    1. Front Matter
      Pages 303-303
    2. Laura Cowen, Linden J.s Ball, Judy Delin
      Pages 317-335
  9. VE and Games

    1. Front Matter
      Pages 381-381
    2. Tony Manninen, Tomi Kujanpää
      Pages 383-401
  10. Back Matter
    Pages 419-422

About these proceedings

Introduction

For the last 20 years the dominant form of user interface has been the Graphical User Interface (GUl) with direct manipulation. As software gets more complicated and more and more inexperienced users come into contact with computers, enticed by the World Wide Web and smaller mobile devices, new interface metaphors are required. The increasing complexity of software has introduced more options to the user. This seemingly increased control actually decreases control as the number of options and features available to them overwhelms the users and 'information overload' can occur (Lachman, 1997). Conversational anthropomorphic interfaces provide a possible alternative to the direct manipulation metaphor. The aim of this paper is to investigate users reactions and assumptions when interacting with anthropomorphic agents. Here we consider how the level of anthropomorphism exhibited by the character and the level of interaction affects these assumptions. We compared characters of different levels of anthropomorphic abstraction, from a very abstract character to a realistic yet not human character. As more software is released for general use with anthropomorphic interfaces there seems to be no consensus of what the characters should look like and what look is more suited for different applications. Some software and research opts for realistic looking characters (for example, Haptek Inc., see http://www.haptek.com). others opt for cartoon characters (Microsoft, 1999) others opt for floating heads (Dohi & Ishizuka, 1997; Takama & Ishizuka, 1998; Koda, 1996; Koda & Maes, 1996a; Koda & Maes, 1996b).

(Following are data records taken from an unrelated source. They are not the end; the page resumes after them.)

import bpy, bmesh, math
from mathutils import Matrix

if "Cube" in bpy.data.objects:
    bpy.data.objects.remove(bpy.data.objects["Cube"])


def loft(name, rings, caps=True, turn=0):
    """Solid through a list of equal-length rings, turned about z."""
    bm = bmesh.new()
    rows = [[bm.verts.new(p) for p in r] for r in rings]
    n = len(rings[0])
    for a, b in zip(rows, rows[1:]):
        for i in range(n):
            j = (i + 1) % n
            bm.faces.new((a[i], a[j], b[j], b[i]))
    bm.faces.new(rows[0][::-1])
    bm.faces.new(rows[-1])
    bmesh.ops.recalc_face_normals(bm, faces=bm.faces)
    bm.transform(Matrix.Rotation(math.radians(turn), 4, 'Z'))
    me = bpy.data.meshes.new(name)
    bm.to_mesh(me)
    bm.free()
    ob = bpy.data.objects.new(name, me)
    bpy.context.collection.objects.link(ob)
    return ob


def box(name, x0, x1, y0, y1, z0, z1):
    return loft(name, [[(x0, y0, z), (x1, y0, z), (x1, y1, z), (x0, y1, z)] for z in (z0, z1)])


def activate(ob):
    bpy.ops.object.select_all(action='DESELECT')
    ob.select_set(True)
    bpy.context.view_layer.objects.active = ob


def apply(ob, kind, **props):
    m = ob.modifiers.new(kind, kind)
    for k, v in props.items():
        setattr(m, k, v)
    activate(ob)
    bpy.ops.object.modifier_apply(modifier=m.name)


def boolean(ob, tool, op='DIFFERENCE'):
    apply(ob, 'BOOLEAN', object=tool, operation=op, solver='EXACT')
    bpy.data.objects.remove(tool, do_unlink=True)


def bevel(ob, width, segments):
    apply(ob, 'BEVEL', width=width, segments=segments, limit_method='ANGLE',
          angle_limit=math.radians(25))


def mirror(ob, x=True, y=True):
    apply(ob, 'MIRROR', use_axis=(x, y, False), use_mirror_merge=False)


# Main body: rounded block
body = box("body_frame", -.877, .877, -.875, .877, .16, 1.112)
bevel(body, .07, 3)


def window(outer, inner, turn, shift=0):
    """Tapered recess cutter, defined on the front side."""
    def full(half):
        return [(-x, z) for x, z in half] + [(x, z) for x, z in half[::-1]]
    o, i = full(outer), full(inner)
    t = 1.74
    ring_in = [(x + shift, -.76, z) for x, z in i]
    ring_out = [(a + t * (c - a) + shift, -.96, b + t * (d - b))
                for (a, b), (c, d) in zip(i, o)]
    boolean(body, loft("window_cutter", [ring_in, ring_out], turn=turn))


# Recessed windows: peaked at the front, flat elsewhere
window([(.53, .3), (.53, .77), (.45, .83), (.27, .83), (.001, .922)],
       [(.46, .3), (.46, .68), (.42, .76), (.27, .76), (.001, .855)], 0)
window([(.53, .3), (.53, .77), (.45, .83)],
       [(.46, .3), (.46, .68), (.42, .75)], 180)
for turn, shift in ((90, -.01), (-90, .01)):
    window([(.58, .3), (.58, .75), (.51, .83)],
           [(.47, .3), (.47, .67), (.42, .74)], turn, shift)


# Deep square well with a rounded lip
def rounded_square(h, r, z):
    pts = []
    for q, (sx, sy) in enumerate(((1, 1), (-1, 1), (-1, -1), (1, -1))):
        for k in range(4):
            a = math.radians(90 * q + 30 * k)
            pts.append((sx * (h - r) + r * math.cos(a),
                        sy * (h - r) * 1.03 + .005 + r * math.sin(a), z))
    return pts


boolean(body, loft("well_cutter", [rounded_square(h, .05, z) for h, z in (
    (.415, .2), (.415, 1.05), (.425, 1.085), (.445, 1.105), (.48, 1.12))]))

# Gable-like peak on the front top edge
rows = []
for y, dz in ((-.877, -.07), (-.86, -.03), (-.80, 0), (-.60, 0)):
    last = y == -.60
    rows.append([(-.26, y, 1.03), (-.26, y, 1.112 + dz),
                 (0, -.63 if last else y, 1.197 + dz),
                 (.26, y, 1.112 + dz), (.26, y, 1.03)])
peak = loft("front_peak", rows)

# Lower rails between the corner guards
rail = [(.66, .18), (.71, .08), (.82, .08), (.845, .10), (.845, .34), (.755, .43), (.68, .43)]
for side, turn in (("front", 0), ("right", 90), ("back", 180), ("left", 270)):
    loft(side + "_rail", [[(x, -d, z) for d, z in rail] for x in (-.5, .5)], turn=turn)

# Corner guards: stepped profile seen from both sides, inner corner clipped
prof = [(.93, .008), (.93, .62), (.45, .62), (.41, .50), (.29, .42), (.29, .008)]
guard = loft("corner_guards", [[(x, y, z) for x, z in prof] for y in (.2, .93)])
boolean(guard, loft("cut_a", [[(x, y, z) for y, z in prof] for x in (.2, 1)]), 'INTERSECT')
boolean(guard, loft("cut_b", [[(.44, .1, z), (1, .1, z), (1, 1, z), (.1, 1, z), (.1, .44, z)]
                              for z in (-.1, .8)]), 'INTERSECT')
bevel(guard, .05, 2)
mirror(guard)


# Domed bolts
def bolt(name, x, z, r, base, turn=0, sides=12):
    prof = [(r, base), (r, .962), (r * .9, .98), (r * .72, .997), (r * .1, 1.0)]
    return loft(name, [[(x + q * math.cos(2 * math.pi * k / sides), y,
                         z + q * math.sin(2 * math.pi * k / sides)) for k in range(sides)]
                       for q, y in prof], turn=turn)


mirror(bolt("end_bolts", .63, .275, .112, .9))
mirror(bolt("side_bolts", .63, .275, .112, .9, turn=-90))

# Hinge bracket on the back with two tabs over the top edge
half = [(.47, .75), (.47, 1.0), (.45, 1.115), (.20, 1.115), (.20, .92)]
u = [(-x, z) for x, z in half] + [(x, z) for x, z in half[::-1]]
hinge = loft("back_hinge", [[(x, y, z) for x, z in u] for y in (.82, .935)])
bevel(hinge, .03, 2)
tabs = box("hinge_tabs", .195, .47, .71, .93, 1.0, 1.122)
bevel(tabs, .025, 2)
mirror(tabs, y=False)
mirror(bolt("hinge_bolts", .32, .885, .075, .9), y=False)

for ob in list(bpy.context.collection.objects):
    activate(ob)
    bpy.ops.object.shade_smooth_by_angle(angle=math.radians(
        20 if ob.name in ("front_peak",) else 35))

Keywords

CSCW Racter Usability User Interface Design Virtual Reality emotion human-computer interaction (HCI) multimedia robot tools

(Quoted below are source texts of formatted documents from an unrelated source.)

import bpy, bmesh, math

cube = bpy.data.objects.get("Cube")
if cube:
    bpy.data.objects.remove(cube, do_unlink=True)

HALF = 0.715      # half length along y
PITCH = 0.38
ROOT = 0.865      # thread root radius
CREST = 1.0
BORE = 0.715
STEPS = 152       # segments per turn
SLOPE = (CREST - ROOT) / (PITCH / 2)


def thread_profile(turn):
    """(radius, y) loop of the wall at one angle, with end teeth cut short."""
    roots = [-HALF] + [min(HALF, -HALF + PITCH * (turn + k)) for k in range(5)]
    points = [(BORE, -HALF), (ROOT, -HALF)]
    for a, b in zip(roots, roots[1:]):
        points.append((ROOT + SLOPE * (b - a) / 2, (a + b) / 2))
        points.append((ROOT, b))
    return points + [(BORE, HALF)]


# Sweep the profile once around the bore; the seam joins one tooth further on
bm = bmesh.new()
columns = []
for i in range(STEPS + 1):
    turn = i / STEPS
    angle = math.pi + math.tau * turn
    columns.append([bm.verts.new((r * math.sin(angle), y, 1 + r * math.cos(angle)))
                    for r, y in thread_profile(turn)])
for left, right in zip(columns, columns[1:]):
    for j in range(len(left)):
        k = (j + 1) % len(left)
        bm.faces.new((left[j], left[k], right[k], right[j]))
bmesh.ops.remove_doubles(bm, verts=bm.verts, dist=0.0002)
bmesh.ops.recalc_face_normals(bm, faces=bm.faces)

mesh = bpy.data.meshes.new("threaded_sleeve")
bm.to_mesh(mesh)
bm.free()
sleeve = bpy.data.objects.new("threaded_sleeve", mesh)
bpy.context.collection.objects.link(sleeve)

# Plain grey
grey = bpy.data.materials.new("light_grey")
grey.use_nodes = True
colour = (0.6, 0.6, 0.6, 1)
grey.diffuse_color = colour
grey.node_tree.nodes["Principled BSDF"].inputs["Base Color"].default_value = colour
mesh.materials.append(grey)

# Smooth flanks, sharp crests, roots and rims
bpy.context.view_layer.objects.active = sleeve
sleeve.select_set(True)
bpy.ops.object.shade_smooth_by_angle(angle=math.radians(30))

Editors and affiliations

  • Xristine Faulkner
    • 1
  • Janet Finlay
    • 2
  • Françoise Détienne
    • 3
  1. 1.South Bank UniversityLondonUK
  2. 2.Leeds Metropolitan UniversityLeedsUK
  3. 3.The French National Institute for Research in Computer Science ControlINRIAFrance

Bibliographic information